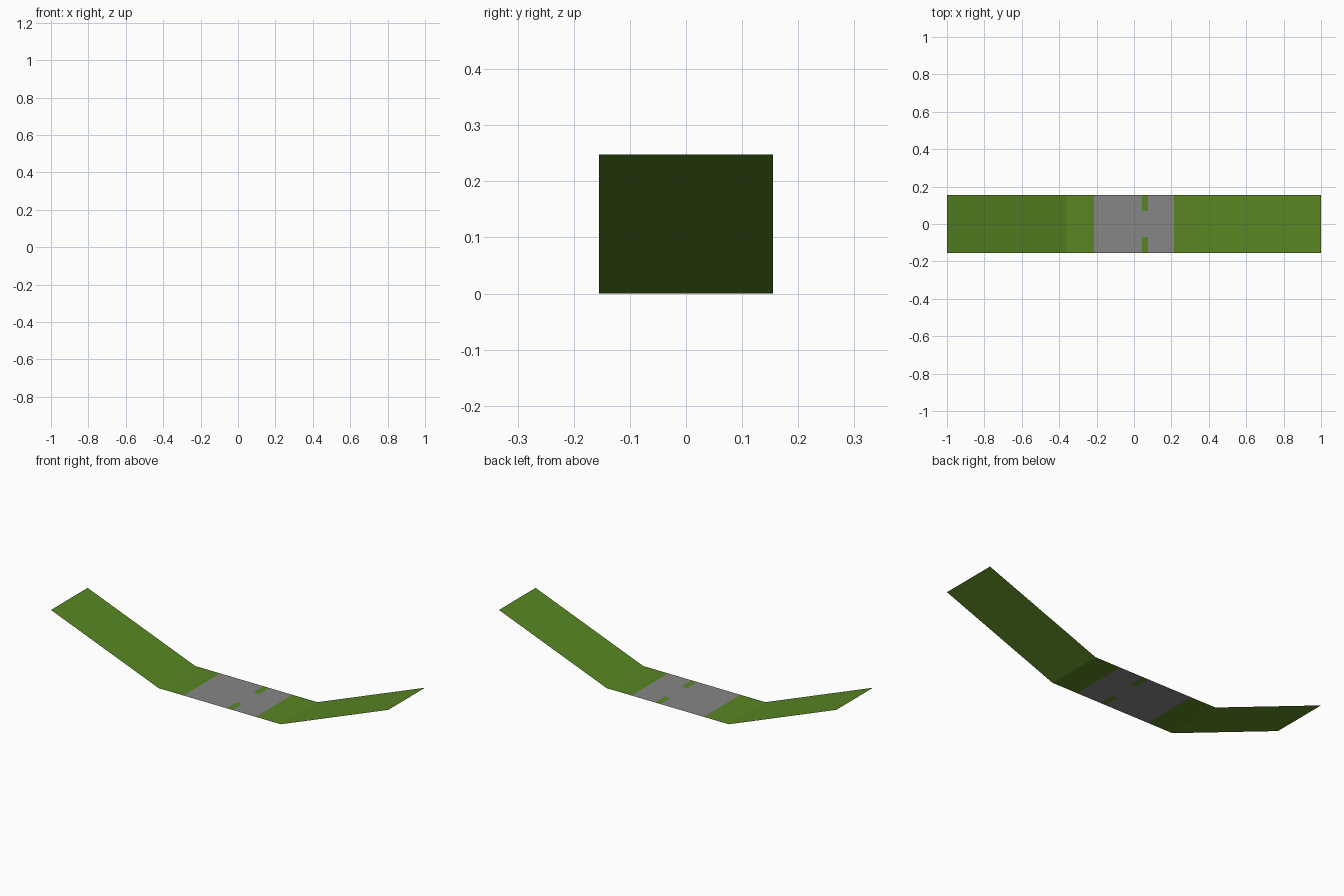
import bpy, bmesh

if "Cube" in bpy.data.objects:
    bpy.data.objects.remove(bpy.data.objects["Cube"])

def material(name, rgb):
    m = bpy.data.materials.new(name)
    m.diffuse_color = (*rgb, 1.0)
    m.use_nodes = True
    m.node_tree.nodes["Principled BSDF"].inputs["Base Color"].default_value = m.diffuse_color
    return m

green = material("leaf green", (0.10, 0.24, 0.017))
grey = material("mid grey", (0.24, 0.24, 0.24))

HALF_WIDTH = 0.155
FOLD = 0.362
HEIGHT = 0.248

def sheet(name, xs, ys, is_grey):
    """Thin folded sheet, gridded in x and y, coloured by face centre."""
    bm = bmesh.new()
    rise = lambda x: max(0.0, abs(x) - FOLD) / (1 - FOLD) * HEIGHT
    rows = [[bm.verts.new((x, y, rise(x))) for y in ys] for x in xs]
    for a, b in zip(rows, rows[1:]):
        for j in range(len(ys) - 1):
            f = bm.faces.new((a[j], b[j], b[j + 1], a[j + 1]))
            c = f.calc_center_median()
            f.material_index = 1 if is_grey(c.x, c.y) else 0
    me = bpy.data.meshes.new(name)
    bm.to_mesh(me)
    bm.free()
    me.materials.append(green)
    me.materials.append(grey)
    ob = bpy.data.objects.new(name, me)
    bpy.context.collection.objects.link(ob)

# Flat middle: grey panel with two short green edge marks
def panel(x, y):
    mark = 0.043 < x < 0.075 and abs(y) > 0.07
    return abs(x) < 0.214 and not mark

sheet("centre_panel", [-FOLD, -0.214, 0.043, 0.075, 0.214, FOLD],
      [-HALF_WIDTH, -0.07, 0.07, HALF_WIDTH], panel)

# Two upswept end panels
for side, xs in (("left", [-1, -FOLD]), ("right", [FOLD, 1])):
    sheet(side + "_wing_panel", xs, [-HALF_WIDTH, HALF_WIDTH], lambda x, y: False)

- [INSTRUCTIONS FOR THE TASK]: Where the records above contain a line with "me = bpy.data.meshes.new(name)", repeat that line and each later line through the end, exactly, and nothing more.

- [REPLY TO THE TASK]:
    me = bpy.data.meshes.new(name)
    bm.to_mesh(me)
    bm.free()
    me.materials.append(green)
    me.materials.append(grey)
    ob = bpy.data.objects.new(name, me)
    bpy.context.collection.objects.link(ob)

# Flat middle: grey panel with two short green edge marks
def panel(x, y):
    mark = 0.043 < x < 0.075 and abs(y) > 0.07
    return abs(x) < 0.214 and not mark

sheet("centre_panel", [-FOLD, -0.214, 0.043, 0.075, 0.214, FOLD],
      [-HALF_WIDTH, -0.07, 0.07, HALF_WIDTH], panel)

# Two upswept end panels
for side, xs in (("left", [-1, -FOLD]), ("right", [FOLD, 1])):
    sheet(side + "_wing_panel", xs, [-HALF_WIDTH, HALF_WIDTH], lambda x, y: False)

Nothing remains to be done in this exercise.